Recently, I read a book co-authored by two very distinguished Jewish educators, Dr. Bruce Powell and Dr. Ron Wolfson, titled: Raising A+ Human Beings. In his preface to this very worthwhile and accessible work, Rabbi Ed Feinstein recounts the following:
“I remember my first Parents Night as a head of school: ‘Your job is to get my kid into a good college!’ a parent informed me. ‘All we ask is that you give our kids the tools to be successful!’ offered another.”
As Purim and the one year anniversary of the initial impact of the COVID-19 pandemic draw near, there is cause for cautious optimism. The L.A. area COVID-19 surge has declined. Effective vaccines have been developed and are – despite “roll out” challenges – being administered to increasing numbers of people.
Each year, at Hanukkah, I reflect on the story beyond the story. In the face of the pervasive power of Hellenism, a popular uprising in Judea, led by the Maccabees, succeeded in pushing back Syrian-Greek forces, rededicating the Temple and establishing a dynasty that governed Judea for a century. Yet, self-rule – much of the time characterized by internal conflict -- under that dynasty lasted only a century and, a century beyond that, the Temple was destroyed by the Romans.
The American philosopher and psychologist William James (1842-1910) observed that “the great use of life is to spend it for something that outlasts it.” There is no greater exemplar of this ideal than the Biblical Moses. Moses devotes forty years to guiding the Israelites through an extraordinary journey; though he doesn’t enter the promised land, the legacy of Moshe Rabbeinu, Moses our teacher, is the enduring “heritage of the congregation of Jacob” (Deuteronomy 33:4, describing the Torah).
While Jewish tradition actually knows of multiple New Years, the first of Tishrei is commemorated as Rosh Hashanah, literally “head of the year.” Rosh Hashanah is associated with the creation of the world; “today is the birthday of the world” is a refrain within the traditional Rosh Hashanah liturgy.

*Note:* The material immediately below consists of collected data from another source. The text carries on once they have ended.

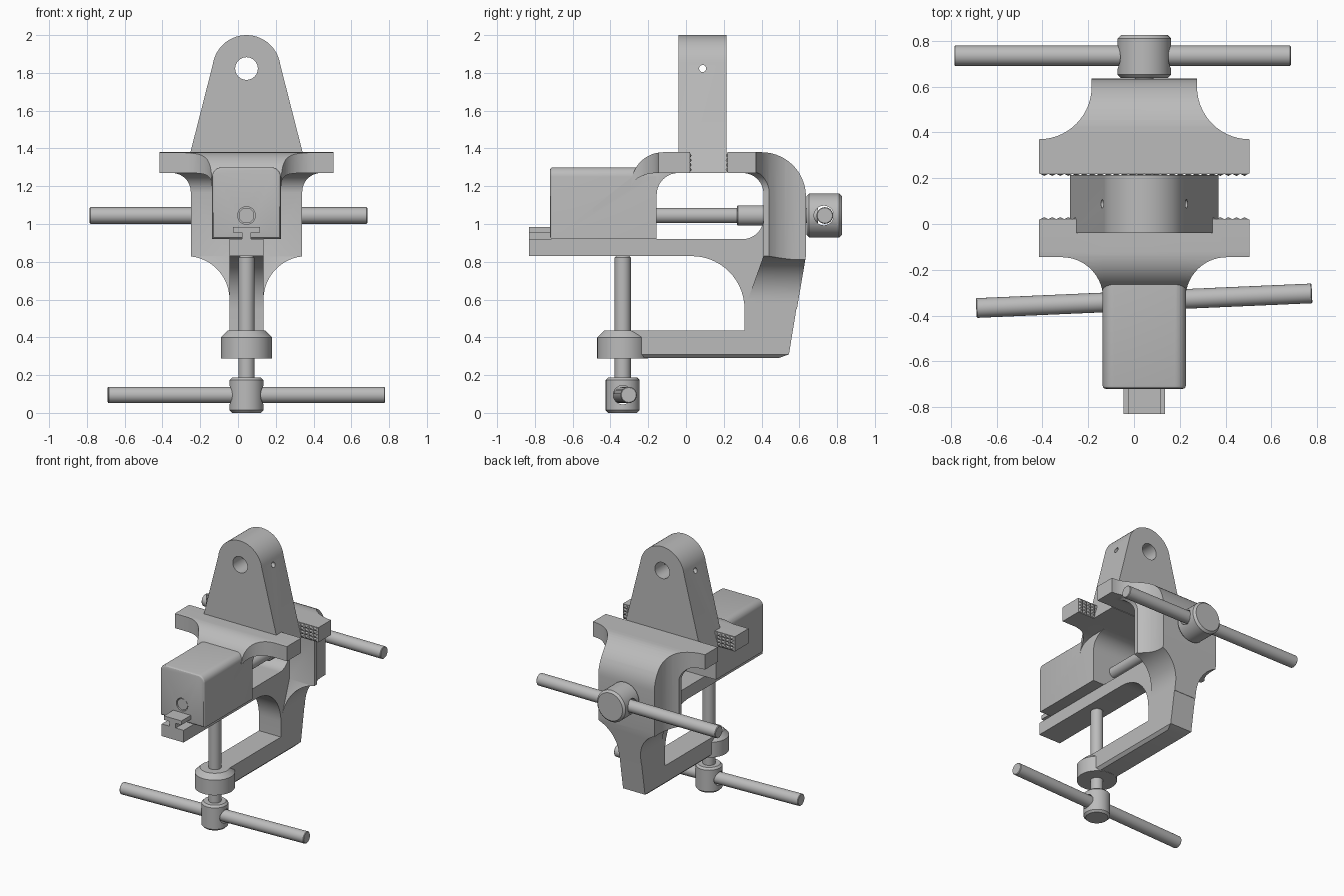
import bpy, bmesh
from math import sin, cos, radians
from mathutils import Matrix, Vector

if "Cube" in bpy.data.objects:
    bpy.data.objects.remove(bpy.data.objects["Cube"], do_unlink=True)

CX = 0.045           # middle plane of the vise
SCREW_Z = 1.045      # height of the main screw
CLAMP_Y = -0.335     # position of the clamp screw

steel = bpy.data.materials.new("grey_steel")
steel.use_nodes = True
steel.diffuse_color = (0.5, 0.5, 0.5, 1)
steel.node_tree.nodes["Principled BSDF"].inputs["Base Color"].default_value = (0.5, 0.5, 0.5, 1)
parts = []


def arc(cx, cy, rx, a0, a1, n=14, ry=None):
    ry = ry or rx
    angles = [radians(a0 + (a1 - a0) * i / n) for i in range(n + 1)]
    return [(cx + rx * cos(a), cy + ry * sin(a)) for a in angles]


def circle(cx, cy, r, n=40):
    return arc(cx, cy, r, 0, 360, n)[:-1]


def mirrored(half):
    """Closed outline from (half width, position) pairs."""
    return [(CX + h, v) for h, v in half] + [(CX - h, v) for h, v in reversed(half)]


def finish(name, bm):
    bmesh.ops.recalc_face_normals(bm, faces=bm.faces)
    mesh = bpy.data.meshes.new(name)
    bm.to_mesh(mesh)
    bm.free()
    mesh.materials.append(steel)
    obj = bpy.data.objects.new(name, mesh)
    bpy.context.collection.objects.link(obj)
    parts.append(obj)
    return obj


def prism(name, outline, axis, lo, hi, cham_lo=0, cham_hi=0, seg=1):
    """Extrude an outline along an axis, optionally bevelling the two caps."""
    place = {"x": lambda a, b, t: (t, a, b),
             "y": lambda a, b, t: (a, t, b),
             "z": lambda a, b, t: (a, b, t)}[axis]
    bm = bmesh.new()
    ends = [[bm.verts.new(place(a, b, t)) for a, b in outline] for t in (lo, hi)]
    caps = [bm.faces.new(e) for e in ends]
    n = len(outline)
    for i in range(n):
        j = (i + 1) % n
        bm.faces.new((ends[0][i], ends[0][j], ends[1][j], ends[1][i]))
    bmesh.ops.recalc_face_normals(bm, faces=bm.faces)
    rims = [list(c.edges) for c in caps]
    for rim, size in zip(rims, (cham_lo, cham_hi)):
        if size:
            bmesh.ops.bevel(bm, geom=rim, offset=size, segments=seg,
                            profile=0.5, affect='EDGES')
    return finish(name, bm)


def boolean(obj, other, op):
    mod = obj.modifiers.new("combine", 'BOOLEAN')
    mod.object, mod.operation, mod.solver = other, op, 'EXACT'
    bpy.context.view_layer.update()
    evaluated = obj.evaluated_get(bpy.context.evaluated_depsgraph_get())
    mesh = bpy.data.meshes.new_from_object(evaluated)
    obj.modifiers.clear()
    obj.data = mesh
    parts.remove(other)
    bpy.data.objects.remove(other, do_unlink=True)


def jaw_teeth(name, y, direction, cols=26, rows=4):
    """Shallow rows of pyramids on a gripping face."""
    w, z0, z1 = 0.455, 1.275, 1.375
    bm = bmesh.new()
    grid = [[bm.verts.new((CX - w + 2 * w * i / cols, y, z0 + (z1 - z0) * j / rows))
             for j in range(rows + 1)] for i in range(cols + 1)]
    for i in range(cols):
        for j in range(rows):
            bm.faces.new((grid[i][j], grid[i + 1][j], grid[i + 1][j + 1], grid[i][j + 1]))
    tips = bmesh.ops.poke(bm, faces=bm.faces[:])["verts"]
    for v in tips:
        v.co.y += direction * 0.009
    border = [e for e in bm.edges if e.is_boundary]
    rim = bmesh.ops.extrude_edge_only(bm, edges=border)["geom"]
    for v in (g for g in rim if isinstance(g, bmesh.types.BMVert)):
        v.co.y -= direction * 0.003
    bmesh.ops.holes_fill(bm, edges=[e for e in bm.edges if e.is_boundary], sides=0)
    return finish(name, bm)


# Moving jaw: rounded box, bent neck and flared wings
box_outline = ([(CX - 0.182, 0.92), (CX + 0.182, 0.92)]
               + arc(CX + 0.132, 1.25, 0.05, 0, 90, 8)
               + arc(CX - 0.132, 1.25, 0.05, 90, 180, 8))
moving_jaw = prism("moving_jaw", box_outline, "y", -0.72, -0.155, cham_lo=0.015, seg=3)
outer_bend = arc(-0.12, 1.21, 0.17, 90, 180)
neck = prism("neck", [(-0.155, 0.93), (-0.155, 1.155)]
             + arc(-0.04, 1.155, 0.115, 180, 90)
             + [(0.02, 1.27), (0.02, 1.38)] + outer_bend + [(-0.29, 0.93)],
             "x", CX - 0.18, CX + 0.18)
wings = prism("wings", [(0.02, 1.27)] + arc(-0.15, 1.19, 0.14, 90, 180, ry=0.08)
              + outer_bend[::-1] + [(0.02, 1.38)], "x", CX - 0.6, CX + 0.6)
wing_plan = prism("wing_plan", mirrored(arc(0.36, -0.325, 0.18, 180, 90)
                  + [(0.46, -0.145), (0.46, 0.1)]), "z", 1.0, 1.5)
boolean(wings, wing_plan, 'INTERSECT')
boolean(moving_jaw, neck, 'UNION')
boolean(moving_jaw, wings, 'UNION')
boolean(moving_jaw, prism("bore", circle(CX, SCREW_Z, 0.047), "y", -0.8, -0.6), 'DIFFERENCE')

# Fixed jaw: side profile trimmed by a plan and a front outline
fixed_jaw = prism("fixed_jaw", [(0.22, 1.38)] + arc(0.40, 1.145, 0.235, 90, 0)
                  + [(0.635, 0.83), (0.587, 0.55), (0.31, 0.55), (0.41, 0.83)]
                  + arc(0.30, 1.16, 0.11, 0, 90) + [(0.22, 1.27)],
                  "x", CX - 0.6, CX + 0.6)
jaw_plan = prism("jaw_plan", mirrored([(0.46, 0.1)] + arc(0.46, 0.60, 0.23, 270, 180)
                 + [(0.23, 0.8)]), "z", 0.2, 1.6)
jaw_front = prism("jaw_front", mirrored([(0.09, 0.4)] + arc(0.32, 0.60, 0.23, 180, 97)
                  + [(0.295, 0.83)] + arc(0.395, 1.17, 0.10, 180, 90)
                  + [(0.47, 1.27), (0.47, 1.5)]), "y", 0.1, 0.8)
boolean(fixed_jaw, jaw_plan, 'INTERSECT')
boolean(fixed_jaw, jaw_front, 'INTERSECT')

# C-shaped frame: slide bar, spine and lower arm
frame = prism("frame", [(-0.83, 0.83)] + arc(0.03, 0.55, 0.28, 90, 0)
              + [(0.31, 0.435), (CLAMP_Y, 0.435), (CLAMP_Y, 0.29), (0.49, 0.29),
                 (0.545, 0.31), (0.63, 0.83), (0.63, 1.03)]
              + arc(0.30, 1.03, 0.11, 0, -90) + [(-0.83, 0.92)],
              "x", CX - 0.2, CX + 0.2)
frame_front = prism("frame_front", mirrored([(0.06, 0.28), (0.09, 0.31), (0.09, 1.2)]),
                    "y", -1, 1)
boolean(frame, frame_front, 'INTERSECT')
prism("slide_rail", mirrored([(0.025, 0.91), (0.025, 0.955), (0.072, 0.955), (0.072, 0.985)]),
      "y", -0.83, -0.2)
prism("clamp_collar", circle(CX, CLAMP_Y, 0.135), "z", 0.288, 0.435, cham_hi=0.035)

# Gripping faces
jaw_teeth("moving_jaw_teeth", 0.021, 1)
jaw_teeth("fixed_jaw_teeth", 0.219, -1)

# Main screw with its knob and crossbar
prism("main_screw", circle(CX, SCREW_Z, 0.041), "y", -0.715, 0.70)
prism("screw_sleeve", circle(CX, SCREW_Z, 0.054), "y", 0.27, 0.45, cham_lo=0.005)
knob = prism("screw_knob", circle(CX, SCREW_Z, 0.117), "y", 0.637, 0.825, 0.015, 0.015)
boolean(knob, prism("knob_hole", circle(0.73, SCREW_Z, 0.052), "x", -0.5, 0.5), 'DIFFERENCE')
prism("screw_handle", circle(0.735, SCREW_Z, 0.044), "x", -0.785, 0.685, 0.004, 0.004)

# Clamp screw with its knob and slightly turned crossbar
prism("clamp_screw", circle(CX, CLAMP_Y, 0.043), "z", 0.1, 0.83, cham_hi=0.008)
clamp_knob = prism("clamp_knob", circle(CX, CLAMP_Y, 0.09), "z", 0.0, 0.187, 0.014, 0.014)
boolean(clamp_knob, prism("clamp_hole", circle(CLAMP_Y, 0.095, 0.05), "x", -0.5, 0.5),
        'DIFFERENCE')
handle = prism("clamp_handle", circle(CLAMP_Y, 0.095, 0.043), "x", -0.69, 0.778, 0.004, 0.004)
pivot = Matrix.Translation(Vector((CX, CLAMP_Y, 0)))
handle.data.transform(pivot @ Matrix.Rotation(radians(2.5), 4, 'Z') @ pivot.inverted())

# Gripped lug: tapered plate with a round head, an eye and a cross hole
lug = prism("gripped_lug", [(CX - 0.325, 1.27), (CX + 0.325, 1.27)]
            + arc(CX, 1.82, 0.18, 8, 172, 28), "y", -0.04, 0.215)
boolean(lug, prism("eye", circle(CX, 1.823, 0.06), "y", -0.3, 0.5), 'DIFFERENCE')
boolean(lug, prism("cross_hole", circle(0.088, 1.823, 0.019, 20), "x", -0.5, 0.6), 'DIFFERENCE')

# Column and frame are one casting
boolean(fixed_jaw, frame, 'UNION')
fixed_jaw.name = "fixed_jaw_and_frame"

# Smooth the curves and keep the hard edges
bpy.ops.object.select_all(action='DESELECT')
for obj in parts:
    obj.select_set(True)
bpy.context.view_layer.objects.active = parts[0]
bpy.ops.object.shade_smooth_by_angle(angle=radians(25))
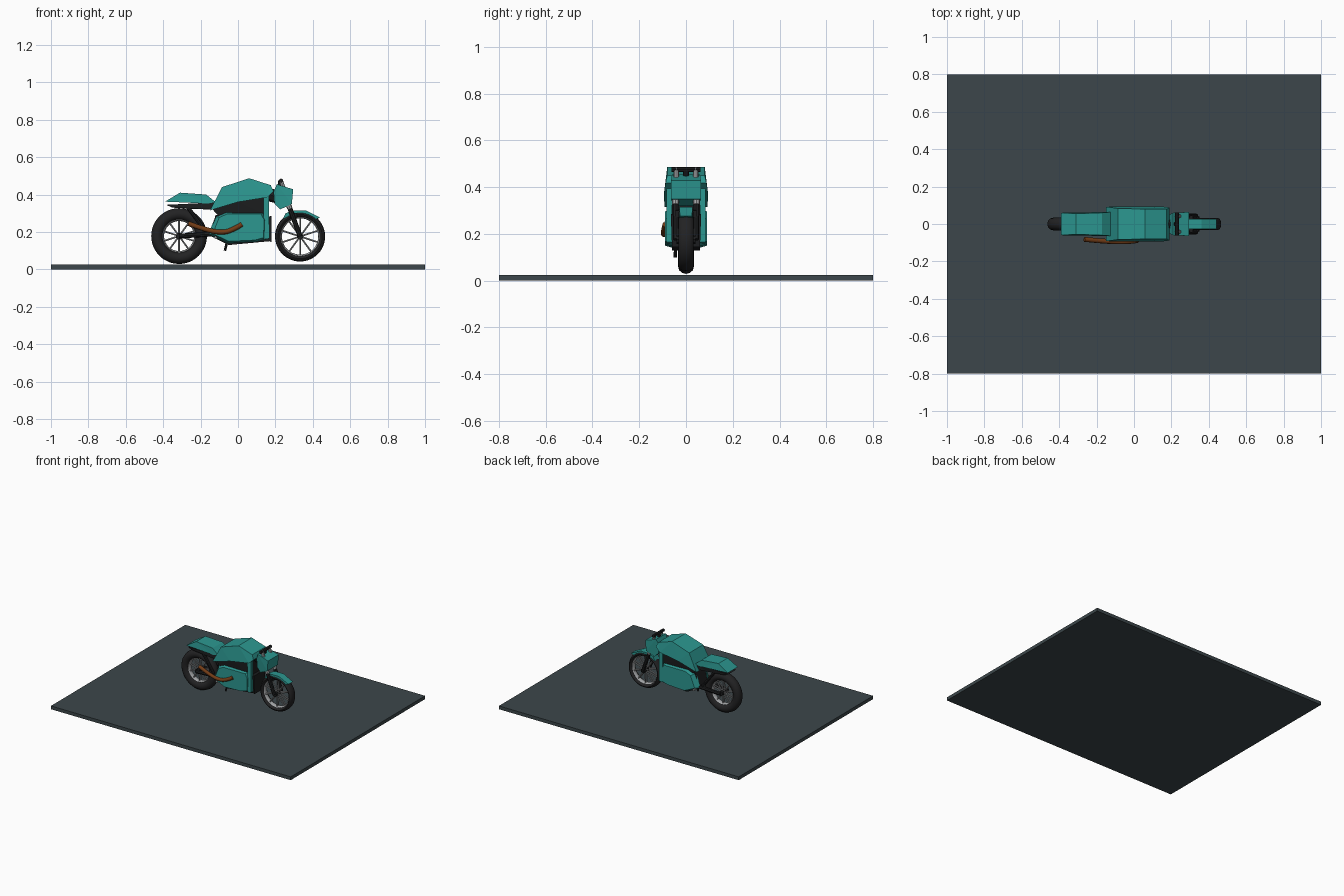
import bpy, bmesh, math
from mathutils import Vector

if "Cube" in bpy.data.objects:
    bpy.data.objects.remove(bpy.data.objects["Cube"])

def mat(name, rgb):
    m = bpy.data.materials.new(name)
    m.diffuse_color = (*rgb, 1)
    m.use_nodes = True
    m.node_tree.nodes["Principled BSDF"].inputs["Base Color"].default_value = m.diffuse_color
    return m

TEAL = mat("teal paint", (0.025, 0.31, 0.28))
SLATE = mat("slate base", (0.045, 0.062, 0.069))
BLACK = mat("black rubber", (0.016, 0.016, 0.017))
DARK = mat("dark metal", (0.012, 0.013, 0.014))
SILVER = mat("silver metal", (0.36, 0.37, 0.38))
COPPER = mat("copper pipe", (0.17, 0.045, 0.008))

def finish(name, bm, m, smooth=False):
    bmesh.ops.recalc_face_normals(bm, faces=bm.faces)
    me = bpy.data.meshes.new(name)
    bm.to_mesh(me)
    bm.free()
    me.materials.append(m)
    ob = bpy.data.objects.new(name, me)
    bpy.context.collection.objects.link(ob)
    if smooth:
        bpy.context.view_layer.objects.active = ob
        ob.select_set(True)
        bpy.ops.object.shade_smooth_by_angle(angle=math.radians(40))
        ob.select_set(False)
    return ob

def prism(name, pts, m, y0=None, y1=None, inset=1.0):
    """Side profile of (x, z, half width), or a panel from y0 to y1 whose y1 side is shrunk."""
    bm = bmesh.new()
    cx = sum(p[0] for p in pts) / len(pts)
    cz = sum(p[1] for p in pts) / len(pts)
    if y0 is None:
        a = [bm.verts.new((p[0], -p[2], p[1])) for p in pts]
        b = [bm.verts.new((p[0], p[2], p[1])) for p in pts]
    else:
        a = [bm.verts.new((p[0], y0, p[1])) for p in pts]
        b = [bm.verts.new((cx + (p[0] - cx) * inset, y1, cz + (p[1] - cz) * inset)) for p in pts]
    n = len(pts)
    for i in range(n):
        j = (i + 1) % n
        bm.faces.new((a[i], a[j], b[j], b[i]))
    caps = [bm.faces.new(a), bm.faces.new(b)]
    bmesh.ops.triangulate(bm, faces=caps)
    return finish(name, bm, m)

def rod(bm, p, q, r, seg=8):
    p, q = Vector(p), Vector(q)
    d = q - p
    mtx = d.to_track_quat('Z', 'Y').to_matrix().to_4x4()
    mtx.translation = (p + q) / 2
    bmesh.ops.create_cone(bm, cap_ends=True, segments=seg, radius1=r, radius2=r,
                          depth=d.length, matrix=mtx)

def rods(name, segs, m):
    bm = bmesh.new()
    for p, q, r in segs:
        rod(bm, p, q, r)
    return finish(name, bm, m, True)

def ring(name, x, z, rc, rr, ry, m, seg=48, n=12):
    """Wheel ring with an elliptical section."""
    bm = bmesh.new()
    rows = []
    for i in range(seg):
        t = 2 * math.pi * i / seg
        row = []
        for k in range(n):
            u = 2 * math.pi * k / n
            r = rc + rr * math.cos(u)
            row.append(bm.verts.new((x + r * math.cos(t), ry * math.sin(u), z + r * math.sin(t))))
        rows.append(row)
    for i in range(seg):
        for k in range(n):
            A, B = rows[i], rows[(i + 1) % seg]
            bm.faces.new((A[k], B[k], B[(k + 1) % n], A[(k + 1) % n]))
    return finish(name, bm, m, True)

def pipe(name, pts, r, m):
    cu = bpy.data.curves.new(name, 'CURVE')
    cu.dimensions = '3D'
    cu.bevel_depth, cu.bevel_resolution, cu.use_fill_caps = r, 2, True
    sp = cu.splines.new('NURBS')
    sp.points.add(len(pts) - 1)
    for p, c in zip(sp.points, pts):
        p.co = (*c, 1)
    sp.use_endpoint_u, sp.order_u = True, 3
    cu.materials.append(m)
    ob = bpy.data.objects.new(name, cu)
    bpy.context.collection.objects.link(ob)

# Ground slab
prism("base_slab", [(-1, 0, .8), (1, 0, .8), (1, .025, .8), (-1, .025, .8)], SLATE)

# Wheels: tyre, rim, hub and spokes
def wheel(name, x, z, R, r_in, w):
    ring(name + "_tire", x, z, (R + r_in) / 2, (R - r_in) / 2, w, BLACK)
    ring(name + "_rim", x, z, r_in + .002, .007, w * .55, SILVER, n=8)
    rods(name + "_hub", [((x, -.04, z), (x, .04, z), .018)], DARK)
    sp = []
    for i in range(10):
        t = 2 * math.pi * (i + .5) / 10
        c, s = math.cos(t), math.sin(t)
        for y in (-.013, .013):
            sp.append(((x + .012 * c, y, z + .012 * s), (x + r_in * c, y * .6, z + r_in * s), .0045))
    rods(name + "_spokes", sp, SILVER)

wheel("rear_wheel", -.315, .178, .149, .085, .034)
wheel("front_wheel", .332, .176, .134, .102, .032)

# Fuel tank
prism("fuel_tank", [(-.15, .315, .092), (-.085, .44, .083), (.06, .487, .08), (.175, .45, .08),
                    (.19, .417, .088), (.155, .385, .093), (0, .36, .094)], TEAL)
# Seat with tail
prism("seat", [(-.39, .362, .06), (-.31, .41, .055), (-.17, .4, .06), (-.12, .36, .064),
               (-.16, .352, .064)], TEAL)
prism("seat_frame", [(-.385, .345, .045), (-.12, .358, .06), (-.12, .32, .06), (-.22, .322, .05),
                     (-.35, .33, .045)], DARK)
# Frame and engine core
prism("main_frame", [(-.14, .325, .07), (0, .362, .075), (.15, .39, .075), (.15, .29, .07),
                     (-.1, .28, .065)], DARK)
prism("engine_block", [(-.15, .18, .055), (-.12, .29, .06), (.15, .31, .06), (.165, .15, .06),
                       (-.05, .13, .06)], DARK)
prism("radiator", [(.15, .16, .055), (.14, .28, .065), (.18, .285, .065), (.178, .145, .06)], DARK)

for s, side in ((-1, "right"), (1, "left")):
    # Side fairing and the upright strip joining it to the tank
    prism(side + "_fairing", [(-.16, .185), (-.12, .285), (-.07, .308), (.14, .308), (.16, .27),
                              (.155, .16), (.1, .145), (-.06, .138)], TEAL, s * .05, s * .09, .86)
    prism(side + "_strip", [(.135, .4), (.165, .41), (.168, .165), (.14, .16)], TEAL,
          s * .06, s * .084)
    # Swing arm and shock
    rods(side + "_swing_arm", [((-.315, s * .042, .178), (-.12, s * .05, .19), .013),
                               ((-.27, s * .035, .335), (-.17, s * .045, .2), .01)], DARK)
    # Fork leg with silver upper clamps
    rods(side + "_fork", [((.332, s * .042, .176), (.265, s * .045, .36), .013)], DARK)
    rods(side + "_fork_clamp", [((.278, s * .045, .325), (.262, s * .045, .365), .0145),
                                ((.245, s * .042, .43), (.228, s * .042, .48), .011)], SILVER)
    # Foot peg
    rods(side + "_foot_peg", [((-.12, s * .05, .17), (-.12, s * .085, .17), .008)], SILVER)

# Headlight cowl
prism("headlight_cowl", [(.19, .415, .05), (.208, .455, .06), (.295, .428, .064), (.288, .35, .064),
                         (.225, .32, .055), (.195, .35, .05)], TEAL)
# Neck joining tank and fork
rods("steering_neck", [((.16, 0, .4), (.24, 0, .38), .035)], DARK)
# Handlebar
rods("handlebar", [((.23, -.062, .475), (.23, .062, .475), .011),
                   ((.222, 0, .44), (.228, 0, .475), .012)], DARK)

# Front fender arched over the wheel
prism("front_fender", [(.24, .27, .028), (.255, .3, .028), (.29, .315, .028), (.36, .316, .028),
                       (.44, .277, .026), (.415, .268, .028), (.35, .3, .028), (.3, .295, .028)], TEAL)
prism("fender_bracket", [(.28, .28, .045), (.28, .305, .045), (.315, .3, .045), (.315, .27, .045)], DARK)

# Exhaust
pipe("exhaust_pipe", [(.02, -.088, .24), (-.02, -.094, .215), (-.08, -.095, .195),
                      (-.17, -.092, .21), (-.265, -.082, .245)], .013, COPPER)
# Kickstand
rods("kickstand", [((-.06, -.045, .14), (-.07, -.046, .1), .007)], DARK)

A number of years ago (2008), a book titled, "The Last Lecture" was published. This best-seller was an expanded version of a lecture by Professor (of computer science) Randy Pausch, who – knowing that he had but a few months to live – delivered a last lecture at Carnegie Mellon University. The father of three young children, Randy Pausch’s talk, replete with advice on how to lead life, was not only targeted to his immediate listeners, but to his children as well.
As parents of school-aged children are very well aware, the Governor and the L.A. County Department of Public Health have determined that waivers for in-person school operations will not, currently, be considered, in the face of the COVID-19 case rate in Los Angeles. In addition to early childhood education centers, camps and day care programs can, under certain conditions, operate. School boards and educators – and, of course, parents and students -- are faced with difficult decisions.
The year 2020 marks the centennial of a remarkable Jewish educational initiative. In October 1920, Franz Rosenzweig (1886-1929) opened the Freies Judisches Lehrhaus (The Jewish House of Free Study), in Frankfurt. This adult education institute was designed to share Jewish learning with a generation not well versed in Jewish texts, serving as a modern “beit midrash” (house of study).